We went towards the front door but the security guy stopped. He didn't look quite as grim before.
He cleared his throat. "Mr. Magnum, I'm sorry for how we got started back there. Can we begin again?" He switched his cane to his left hand and stuck out his right. "Nice to meet you, sir. I'm Nick Christopher. Mr. Higgins hired me last year. He has told me a lot about you."
I took his hand and shook it. "Thanks. Nice to meet you." I said it like I meant it. I went on. "I hope Higgins hasn't filled your head with too many ideas about me." I let me eyes sweep across the grounds and the house. "Looks like the compound is getting fixed up." The painters were clearly almost done.
"No, sir, not too many stories. Yes, the compound was run down. Mr. Masters hasn't used it for a long time. We expect him soon, sir."
Higgins was telling Magnum stories to this guy? Oh boy. I tried to cover my irritation. "Robin's not here yet?"
Nick shook his head. "No, sir. He was delayed coming in from Vancouver. Mr. Masters should be here tomorrow."
Wonderful. I had busted my tail to get here and Robin hadn't arrived. "Any idea what this is all about?" I was as mystified as anyone, but for that matter why had I scampered here so fast?

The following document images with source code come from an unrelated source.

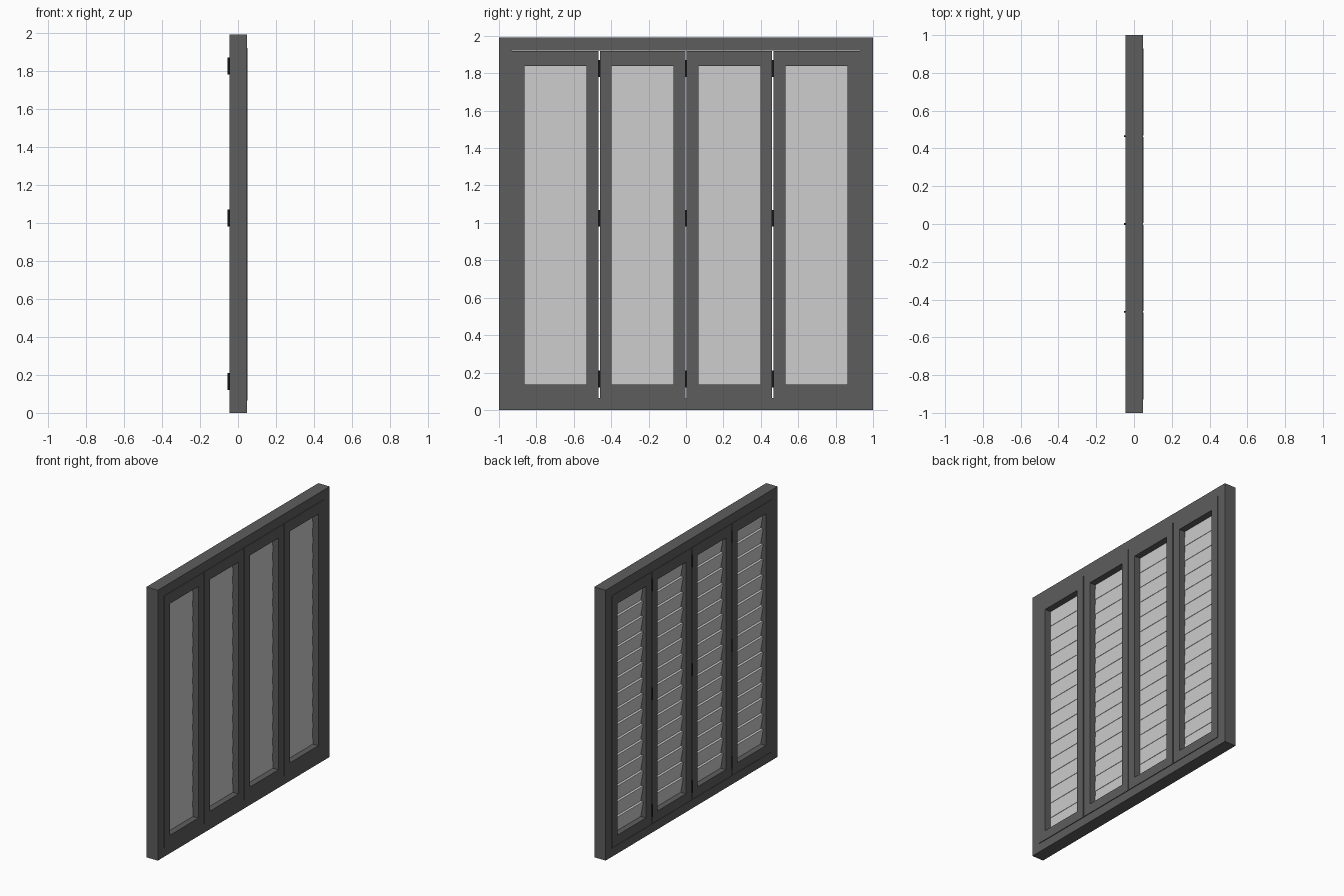
import bpy, bmesh, math

if "Cube" in bpy.data.objects:
    bpy.data.objects.remove(bpy.data.objects["Cube"])


def material(name, v):
    m = bpy.data.materials.new(name)
    m.diffuse_color = (v, v, v, 1)
    m.use_nodes = True
    m.node_tree.nodes["Principled BSDF"].inputs["Base Color"].default_value = m.diffuse_color
    return m


DARK = material("dark_paint", 0.11)
BLACK = material("black_metal", 0.02)


def add_object(name, bm, mat=None):
    bmesh.ops.recalc_face_normals(bm, faces=bm.faces)
    me = bpy.data.meshes.new(name)
    bm.to_mesh(me)
    bm.free()
    ob = bpy.data.objects.new(name, me)
    bpy.context.collection.objects.link(ob)
    if mat:
        me.materials.append(mat)
    return ob


def prism(bm, outline, y0, y1):
    """Extrude an (x, z) outline along y."""
    face = bm.faces.new([bm.verts.new((x, y0, z)) for x, z in outline])
    new = bmesh.ops.extrude_face_region(bm, geom=[face])["geom"]
    verts = [g for g in new if isinstance(g, bmesh.types.BMVert)]
    bmesh.ops.translate(bm, verts=verts, vec=(0, y1 - y0, 0))


def ring(name, outer, inner, x0, x1, mat):
    """Rectangular frame: outer and inner are (y0, y1, z0, z1)."""
    bm = bmesh.new()
    loops = []
    for x in (x0, x1):
        for y0, y1, z0, z1 in (outer, inner):
            pts = ((y0, z0), (y1, z0), (y1, z1), (y0, z1))
            loops.append([bm.verts.new((x, y, z)) for y, z in pts])
    a, b, c, d = loops
    for p, q in ((a, b), (b, d), (d, c), (c, a)):
        for i in range(4):
            j = (i + 1) % 4
            bm.faces.new((p[i], p[j], q[j], q[i]))
    return add_object(name, bm, mat)


BACK, FRONT = -0.046, 0.05
Z0, Z1 = 0.065, 1.92          # leaf bottom and top
O0, O1 = 0.135, 1.84          # opening bottom and top
LEAF_W = 0.465
GAP = 0.004
COURSES = 15

# Fixed outer frame
ring("outer_frame", (-1, 1, 0, 1.99), (-0.93, 0.93, Z0 - 0.002, Z1 + 0.002),
     BACK, FRONT - 0.003, DARK)

for n in range(4):
    ya = -0.93 + n * LEAF_W
    yb = ya + LEAF_W
    la = ya + (GAP if n else 0.001)
    lb = yb - (GAP if n < 3 else 0.001)
    oa, ob = ya + 0.066, yb - 0.066

    # Leaf frame
    ring(f"leaf_frame_{n + 1}", (la, lb, Z0, Z1), (oa, ob, O0, O1), BACK, FRONT, DARK)

    # Overlapping slats, with a ledge along the top at the rear
    bm = bmesh.new()
    step = (O1 - O0) / COURSES
    for i in range(COURSES):
        z = O0 + i * step
        prism(bm, [(0.005, z), (0.002, z + step), (-0.022, z + step),
                   (-0.022, z + step - 0.012), (-0.003, z)], oa, ob)
    add_object(f"slats_{n + 1}", bm)

# Hinges at the back of each joint: knuckle plus thin leaves
for k, y in enumerate((-LEAF_W, 0, LEAF_W)):
    for j, z in enumerate((0.165, 1.025, 1.825)):
        bpy.ops.mesh.primitive_cylinder_add(vertices=12, radius=0.005, depth=0.09,
                                            location=(BACK - 0.003, y, z))
        knuckle = bpy.context.object
        knuckle.name = f"hinge_knuckle_{k + 1}_{j + 1}"
        knuckle.data.materials.append(BLACK)
        bpy.ops.object.shade_smooth_by_angle()
        for s in (-1, 1):
            bm = bmesh.new()
            y0, y1 = sorted((y + s * 0.002, y + s * 0.0038))
            prism(bm, [(BACK, z - 0.045), (-0.015, z - 0.045),
                       (-0.015, z + 0.045), (BACK, z + 0.045)], y0, y1)
            add_object(f"hinge_plate_{k + 1}_{j + 1}_{'a' if s < 0 else 'b'}", bm, BLACK)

"No, sir." He shifted his cane back to his right hand and leaned on it heavily. "Sorry, get a twinge once in a while." His faced wrinkled in pain.
I knew the look. I had seen it on my own face too many times in the mirror. "Afghanistan or Iraq?"
Nick smiled. He knew that I knew. "Both. Last trip was to Helmand Province, Afghanistan. Special Forces. We were in a little place about 50 klicks from Lakshar Gar."
"Rough duty." I vaguely indicated his leg. "Bad?"
"A tour in Iraq; then to Helmand. Seven months in country working with the Brits. IED got me. But the guy used a really thick piece of steel as the pressure plate. Blew me over a wall. Busted my foot pretty good."
Those improvised explosive devices were nasty and they were making them deadlier. I nodded in understanding. "Sorry to hear that. Doing alright now?"
His eyes met mine and I could tell he was lying. "Yeah. It's OK."
Our eyes met again. He knew that I knew. "Let's go to the house."
"Yes, sir," he continued. "I'm not sure why Mr. Masters wanted you to come."
"Would you quit calling me sir?" I was mad but kept my voice calm. "Just call me Tom. And I don't know the reason behind this trip either."
"OK, sir… uh, Tom. Mr. Higgins wondered if it had something to do with Mr. Masters' latest manuscript. It will be his 30th book, you know."
I'd seen the steady stream of Robin's work over the years and there were a few pages in The Purloined P.I. that reminded me of a few of my old cases. But I hadn't kept up with Robin's work. I suppose that Robin had his own reasons for summoning me and I hoped I'd find out soon. Meanwhile the jetlag was giving me a headache. Nick motioned me to the door so we went into the main house.